Assemble and bake

  • Divide the dough into two pieces, one slightly larger than the other. Between two sheets of parchment, roll the larger piece of dough paper into a rough 12 × 16-inch (30 × 40-cm) rectangle, about ¼-inch (5 mm) thick. Transfer to a baking sheet and carefully peel off the top sheet of parchment paper (reserve to roll out the second piece of dough). Cover the base with the filling, leaving about a ¾-inch (2-cm) border.

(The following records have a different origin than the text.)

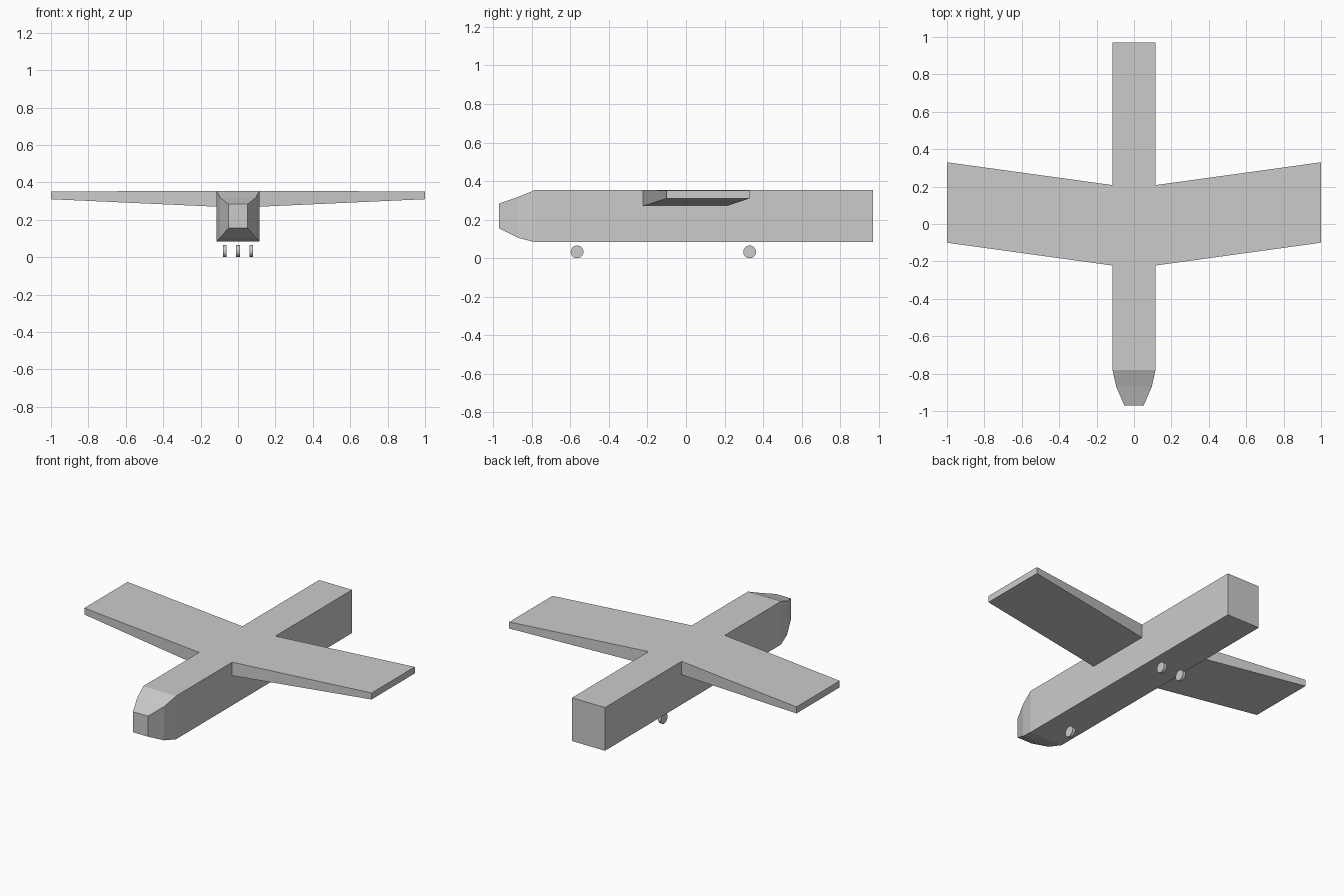
import bpy, bmesh
from math import pi

if "Cube" in bpy.data.objects:
    bpy.data.objects.remove(bpy.data.objects["Cube"])


def loft(name, rings):
    """Skin a row of four-cornered rings and cap both ends."""
    bm = bmesh.new()
    loops = [[bm.verts.new(p) for p in r] for r in rings]
    for a, b in zip(loops, loops[1:]):
        for i in range(4):
            j = (i + 1) % 4
            bm.faces.new((a[i], a[j], b[j], b[i]))
    bm.faces.new(loops[0])
    bm.faces.new(loops[-1])
    bmesh.ops.recalc_face_normals(bm, faces=bm.faces)
    me = bpy.data.meshes.new(name)
    bm.to_mesh(me)
    bm.free()
    ob = bpy.data.objects.new(name, me)
    bpy.context.collection.objects.link(ob)
    return ob


# Fuselage: y, half width, bottom, top from nose to tail
sections = [(-0.97, 0.052, 0.155, 0.284), (-0.87, 0.095, 0.105, 0.318),
            (-0.78, 0.115, 0.083, 0.355), (0.97, 0.115, 0.083, 0.355)]
loft("fuselage", [[(-w, y, b), (w, y, b), (w, y, t), (-w, y, t)]
                  for y, w, b, t in sections])

# Wings: x, front y, rear y, bottom, top from root to tip
stations = [(0.115, -0.222, 0.208, 0.27, 0.355), (1.0, -0.1, 0.33, 0.31, 0.351)]
for side, label in ((-1, "left"), (1, "right")):
    loft(label + "_wing", [[(side * x, f, b), (side * x, r, b),
                            (side * x, r, t), (side * x, f, t)]
                           for x, f, r, b, t in stations])

# Landing wheels: one at the nose, a pair behind the wing
for name, x, y in (("nose_wheel", 0, -0.565), ("left_wheel", -0.07, 0.33),
                   ("right_wheel", 0.07, 0.33)):
    bpy.ops.mesh.primitive_cylinder_add(vertices=32, radius=0.033, depth=0.019,
                                        location=(x, y, 0.033), rotation=(0, pi / 2, 0))
    bpy.context.object.name = name
    bpy.ops.object.shade_smooth_by_angle()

  • Place the second piece of dough on the reserved sheet of parchment paper and top with another sheet. Roll into a rough rectangle slightly smaller than the first (big enough to cover the filling), about ¼-inch (5 mm) thick. Remove the top layer of parchment paper and carefully invert over the empanada base—this is most easily done between two people, both holding one corner of the parchment paper in each hand. That way you can hold the sheet with the dough facing down over the base (the dough sticks to the paper) and center it well before setting it down. Peel off the parchment paper.
  • Fold the bottom edges of the dough over the top and seal by pressing your finger around the seam, making a dimpled border. Pierce the top of the dough all over with a fork to allow steam to escape, making sure the tines go all the way through.
  • Brush the surface of the dough with beaten egg, then bake for 30–40 minutes, until golden.
  • Let cool for about 10 minutes on the baking sheet, then carefully transfer to a cooling rack with the parchment paper underneath (once again, this is easiest with two people).
  • Let cool to room temperature, then cut into squares.
  • Serve with ice-cold lager, or with vermouth over ice with a slice of lemon and a few anchovy-stuffed olives (as pictured below).